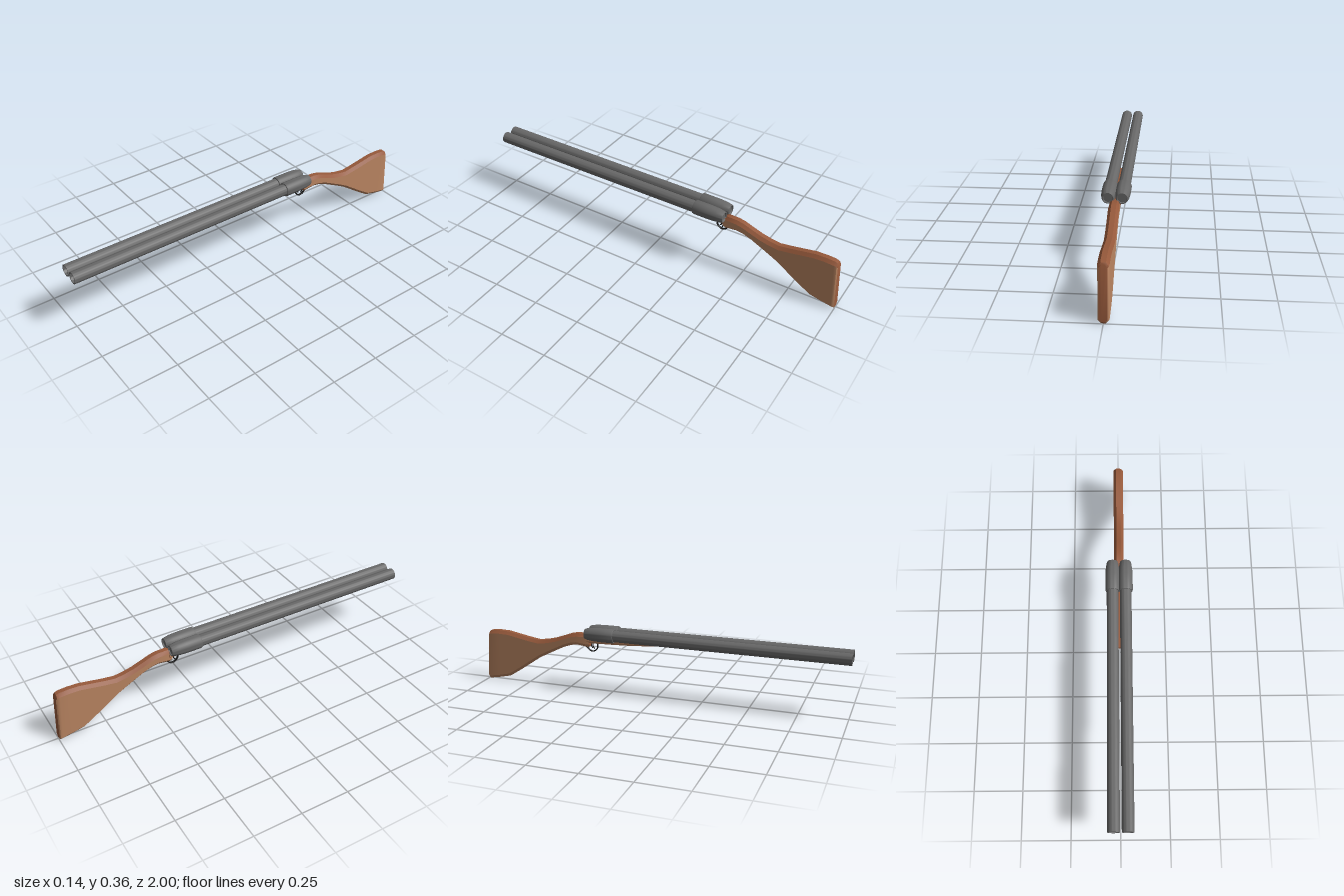
import * as THREE from 'three';
import { toCreasedNormals } from 'three/addons/utils/BufferGeometryUtils.js';

const material = (name, color) => new THREE.MeshStandardMaterial({ name, color });

// Eight-sided loft running towards -z.
// Section: [zTop, zBottom, top, bottom, halfWidth, flatHalfWidth, chamfer]
// Group 0 is the side wood, group 1 the edge wood.
function loft(sections) {
  const positions = [], sides = [], edges = [];
  for (const [zt, zb, t, b, w, f, c] of sections) {
    const ring = [[f, b], [w, b + c], [w, t - c], [f, t], [-f, t], [-w, t - c], [-w, b + c], [-f, b]];
    for (const [x, y] of ring) positions.push(x, y, THREE.MathUtils.mapLinear(y, b, t, zb, zt));
  }
  for (let i = 0; i < sections.length - 1; i++) {
    for (let k = 0; k < 8; k++) {
      const a = i * 8 + k, b = i * 8 + (k + 1) % 8, d = a + 8, c = b + 8;
      ([2, 3, 4, 7].includes(k) ? edges : sides).push(a, d, c, a, c, b);
    }
  }
  const last = (sections.length - 1) * 8;
  for (let k = 1; k < 7; k++) {
    edges.push(0, k, k + 1, last, last + k + 1, last + k);
  }
  const g = new THREE.BufferGeometry();
  g.setAttribute('position', new THREE.Float32BufferAttribute(positions, 3));
  g.setIndex([...sides, ...edges]);
  g.addGroup(0, sides.length, 0);
  g.addGroup(sides.length, edges.length, 1);
  return toCreasedNormals(g, 0.6);
}

// Turned part along z; profile points are [radius, z]
function turned(profile) {
  const g = new THREE.LatheGeometry(profile.map(([r, z]) => new THREE.Vector2(r, z)), 32);
  g.rotateX(Math.PI / 2);
  return toCreasedNormals(g, 0.6);
}

export function createModel() {
  const model = new THREE.Group();
  model.name = 'doubleBarrelGun';
  const steel = material('gunmetal', 0x686868);
  const sideWood = material('side wood', 0xbd8763);
  const edgeWood = material('edge wood', 0x96593b);
  const black = material('black metal', 0x161616);

  const add = (name, geometry, mat, parent = model) => {
    const mesh = new THREE.Mesh(geometry, mat);
    mesh.name = name;
    parent.add(mesh);
    return mesh;
  };

  // Two hollow barrels, each with a thicker breech
  const barrel = turned([[0, -0.3], [0.03, -0.3], [0.03, 1], [0.024, 1], [0.023, 0.9], [0.02, 0.9], [0.02, 0.85], [0, 0.85]]);
  const breech = turned([
    [0, -0.383], [0.021, -0.383], [0.023, -0.39], [0.027, -0.39], [0.031, -0.378], [0.035, -0.35],
    [0.037, -0.31], [0.037, -0.23], [0.035, -0.225], [0, -0.225],
  ]);
  for (const side of [-1, 1]) {
    const half = new THREE.Group();
    half.name = side > 0 ? 'leftBarrelGroup' : 'rightBarrelGroup';
    half.position.set(side * 0.034, 0.319, 0);
    add('barrel', barrel, steel, half);
    add('breech', breech, steel, half);
    model.add(half);
  }

  // Shoulder stock, from the grip to the butt
  const W = [0.026, 0.012, 0.016];
  add('stock', loft([
    [-0.375, -0.375, 0.300, 0.245, 0.022, 0.011, 0.014],
    [-0.395, -0.385, 0.312, 0.240, 0.024, 0.012, 0.016],
    [-0.45, -0.45, 0.311, 0.248, ...W],
    [-0.485, -0.485, 0.304, 0.242, ...W],
    [-0.53, -0.53, 0.287, 0.226, ...W],
    [-0.58, -0.58, 0.269, 0.201, ...W],
    [-0.63, -0.63, 0.257, 0.176, ...W],
    [-0.68, -0.68, 0.250, 0.149, ...W],
    [-0.74, -0.74, 0.259, 0.108, ...W],
    [-0.80, -0.80, 0.270, 0.067, ...W],
    [-0.865, -0.865, 0.282, 0.026, ...W],
    [-0.92, -0.925, 0.284, 0.012, ...W],
    [-0.965, -0.985, 0.281, 0.001, ...W],
    [-0.979, -0.995, 0.276, 0, 0.024, 0.011, 0.015],
    [-0.985, -1.0, 0.266, 0.008, 0.019, 0.008, 0.012],
  ]), [sideWood, edgeWood]);

  // Fore-end below the barrels
  add('foreEnd', loft([
    [0.08, 0.08, 0.302, 0.291, 0.012, 0.008, 0.003],
    [0.04, 0.04, 0.303, 0.285, 0.020, 0.013, 0.006],
    [-0.03, -0.03, 0.304, 0.280, 0.025, 0.018, 0.008],
    [-0.12, -0.12, 0.304, 0.273, 0.027, 0.021, 0.009],
    [-0.25, -0.25, 0.304, 0.268, 0.027, 0.021, 0.009],
    [-0.39, -0.39, 0.304, 0.264, 0.026, 0.019, 0.010],
  ]), [sideWood, edgeWood]);

  // Trigger guard: a thin loop with a tail running back to the grip
  const guardPath = new THREE.CatmullRomCurve3([
    [0.270, -0.345], [0.258, -0.336], [0.238, -0.336], [0.222, -0.348],
    [0.216, -0.365], [0.222, -0.382], [0.236, -0.395], [0.246, -0.412],
  ].map(([y, z]) => new THREE.Vector3(0, y, z)));
  const guard = new THREE.TubeGeometry(guardPath, 40, 0.0035, 8);
  guard.scale(1.8, 1, 1);
  add('triggerGuard', guard, black);

  // Two curved triggers, side by side
  for (const [x, z] of [[-0.004, -0.358], [0.004, -0.372]]) {
    const path = new THREE.CatmullRomCurve3([
      new THREE.Vector3(x, 0.272, z), new THREE.Vector3(x, 0.25, z - 0.003), new THREE.Vector3(x, 0.232, z + 0.006),
    ]);
    add('trigger', new THREE.TubeGeometry(path, 12, 0.003, 8), black);
  }
  return model;
}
━━━━
Every line above in which the word "function" is present must be copied into the answer.

function loft(sections) {
function turned(profile) {
export function createModel() {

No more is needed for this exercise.